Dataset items
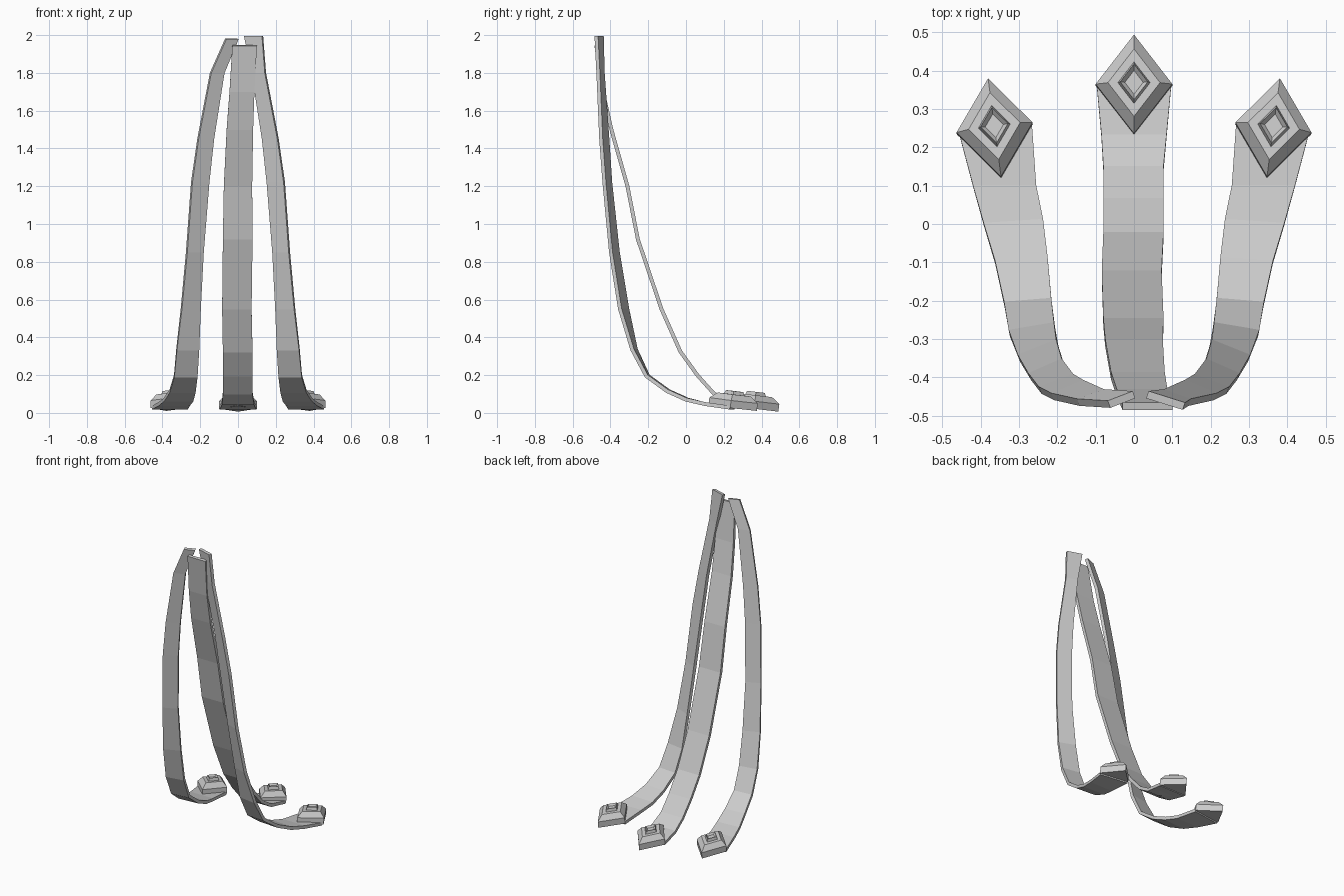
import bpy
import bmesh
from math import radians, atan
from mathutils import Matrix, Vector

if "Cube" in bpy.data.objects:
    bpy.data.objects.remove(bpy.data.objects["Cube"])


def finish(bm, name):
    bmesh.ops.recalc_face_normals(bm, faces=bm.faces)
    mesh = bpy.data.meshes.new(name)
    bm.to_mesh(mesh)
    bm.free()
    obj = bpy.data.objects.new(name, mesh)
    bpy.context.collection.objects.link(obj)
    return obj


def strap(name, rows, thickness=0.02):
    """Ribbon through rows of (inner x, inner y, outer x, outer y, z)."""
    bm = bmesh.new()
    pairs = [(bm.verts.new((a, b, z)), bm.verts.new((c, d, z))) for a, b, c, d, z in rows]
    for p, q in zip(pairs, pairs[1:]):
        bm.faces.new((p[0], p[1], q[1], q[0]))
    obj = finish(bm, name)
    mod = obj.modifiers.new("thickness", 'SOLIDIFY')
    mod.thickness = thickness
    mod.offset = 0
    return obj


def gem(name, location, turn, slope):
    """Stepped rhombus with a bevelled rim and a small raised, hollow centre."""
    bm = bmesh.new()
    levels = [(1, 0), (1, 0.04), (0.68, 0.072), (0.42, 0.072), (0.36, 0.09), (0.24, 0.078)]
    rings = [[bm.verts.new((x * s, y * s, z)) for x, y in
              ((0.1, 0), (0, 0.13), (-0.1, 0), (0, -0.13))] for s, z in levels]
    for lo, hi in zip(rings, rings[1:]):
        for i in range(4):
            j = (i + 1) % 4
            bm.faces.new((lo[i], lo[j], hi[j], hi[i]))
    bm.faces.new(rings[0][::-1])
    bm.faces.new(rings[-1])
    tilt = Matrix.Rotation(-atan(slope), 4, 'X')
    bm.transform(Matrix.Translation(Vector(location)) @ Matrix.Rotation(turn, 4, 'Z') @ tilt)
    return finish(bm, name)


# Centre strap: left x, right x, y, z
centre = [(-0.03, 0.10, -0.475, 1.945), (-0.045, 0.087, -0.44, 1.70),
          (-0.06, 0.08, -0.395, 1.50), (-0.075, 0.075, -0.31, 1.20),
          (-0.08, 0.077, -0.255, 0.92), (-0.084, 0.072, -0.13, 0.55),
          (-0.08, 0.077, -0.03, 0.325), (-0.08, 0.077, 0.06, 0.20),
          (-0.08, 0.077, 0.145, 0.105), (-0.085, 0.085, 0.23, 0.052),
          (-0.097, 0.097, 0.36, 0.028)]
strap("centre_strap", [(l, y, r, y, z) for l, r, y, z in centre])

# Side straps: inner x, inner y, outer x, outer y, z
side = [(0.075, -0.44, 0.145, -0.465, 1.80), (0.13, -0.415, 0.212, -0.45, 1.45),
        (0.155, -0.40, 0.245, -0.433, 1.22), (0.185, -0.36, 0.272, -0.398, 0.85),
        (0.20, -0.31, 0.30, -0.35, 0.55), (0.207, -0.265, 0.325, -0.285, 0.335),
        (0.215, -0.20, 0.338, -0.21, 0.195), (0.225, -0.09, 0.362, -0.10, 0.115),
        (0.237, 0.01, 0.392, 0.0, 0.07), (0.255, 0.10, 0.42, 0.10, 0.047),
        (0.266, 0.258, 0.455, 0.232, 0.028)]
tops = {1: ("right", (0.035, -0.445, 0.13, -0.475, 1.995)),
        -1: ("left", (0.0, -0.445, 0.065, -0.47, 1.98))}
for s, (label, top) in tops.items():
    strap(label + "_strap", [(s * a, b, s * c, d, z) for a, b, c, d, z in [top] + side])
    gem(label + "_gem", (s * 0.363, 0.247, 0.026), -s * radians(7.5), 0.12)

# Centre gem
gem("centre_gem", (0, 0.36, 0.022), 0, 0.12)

### EXERCISE PROMPT
Skip the pictures and reproduce all remaining entries exactly.

### REPLY
import bpy
import bmesh
from math import radians, atan
from mathutils import Matrix, Vector

if "Cube" in bpy.data.objects:
    bpy.data.objects.remove(bpy.data.objects["Cube"])


def finish(bm, name):
    bmesh.ops.recalc_face_normals(bm, faces=bm.faces)
    mesh = bpy.data.meshes.new(name)
    bm.to_mesh(mesh)
    bm.free()
    obj = bpy.data.objects.new(name, mesh)
    bpy.context.collection.objects.link(obj)
    return obj


def strap(name, rows, thickness=0.02):
    """Ribbon through rows of (inner x, inner y, outer x, outer y, z)."""
    bm = bmesh.new()
    pairs = [(bm.verts.new((a, b, z)), bm.verts.new((c, d, z))) for a, b, c, d, z in rows]
    for p, q in zip(pairs, pairs[1:]):
        bm.faces.new((p[0], p[1], q[1], q[0]))
    obj = finish(bm, name)
    mod = obj.modifiers.new("thickness", 'SOLIDIFY')
    mod.thickness = thickness
    mod.offset = 0
    return obj


def gem(name, location, turn, slope):
    """Stepped rhombus with a bevelled rim and a small raised, hollow centre."""
    bm = bmesh.new()
    levels = [(1, 0), (1, 0.04), (0.68, 0.072), (0.42, 0.072), (0.36, 0.09), (0.24, 0.078)]
    rings = [[bm.verts.new((x * s, y * s, z)) for x, y in
              ((0.1, 0), (0, 0.13), (-0.1, 0), (0, -0.13))] for s, z in levels]
    for lo, hi in zip(rings, rings[1:]):
        for i in range(4):
            j = (i + 1) % 4
            bm.faces.new((lo[i], lo[j], hi[j], hi[i]))
    bm.faces.new(rings[0][::-1])
    bm.faces.new(rings[-1])
    tilt = Matrix.Rotation(-atan(slope), 4, 'X')
    bm.transform(Matrix.Translation(Vector(location)) @ Matrix.Rotation(turn, 4, 'Z') @ tilt)
    return finish(bm, name)


# Centre strap: left x, right x, y, z
centre = [(-0.03, 0.10, -0.475, 1.945), (-0.045, 0.087, -0.44, 1.70),
          (-0.06, 0.08, -0.395, 1.50), (-0.075, 0.075, -0.31, 1.20),
          (-0.08, 0.077, -0.255, 0.92), (-0.084, 0.072, -0.13, 0.55),
          (-0.08, 0.077, -0.03, 0.325), (-0.08, 0.077, 0.06, 0.20),
          (-0.08, 0.077, 0.145, 0.105), (-0.085, 0.085, 0.23, 0.052),
          (-0.097, 0.097, 0.36, 0.028)]
strap("centre_strap", [(l, y, r, y, z) for l, r, y, z in centre])

# Side straps: inner x, inner y, outer x, outer y, z
side = [(0.075, -0.44, 0.145, -0.465, 1.80), (0.13, -0.415, 0.212, -0.45, 1.45),
        (0.155, -0.40, 0.245, -0.433, 1.22), (0.185, -0.36, 0.272, -0.398, 0.85),
        (0.20, -0.31, 0.30, -0.35, 0.55), (0.207, -0.265, 0.325, -0.285, 0.335),
        (0.215, -0.20, 0.338, -0.21, 0.195), (0.225, -0.09, 0.362, -0.10, 0.115),
        (0.237, 0.01, 0.392, 0.0, 0.07), (0.255, 0.10, 0.42, 0.10, 0.047),
        (0.266, 0.258, 0.455, 0.232, 0.028)]
tops = {1: ("right", (0.035, -0.445, 0.13, -0.475, 1.995)),
        -1: ("left", (0.0, -0.445, 0.065, -0.47, 1.98))}
for s, (label, top) in tops.items():
    strap(label + "_strap", [(s * a, b, s * c, d, z) for a, b, c, d, z in [top] + side])
    gem(label + "_gem", (s * 0.363, 0.247, 0.026), -s * radians(7.5), 0.12)

# Centre gem
gem("centre_gem", (0, 0.36, 0.022), 0, 0.12)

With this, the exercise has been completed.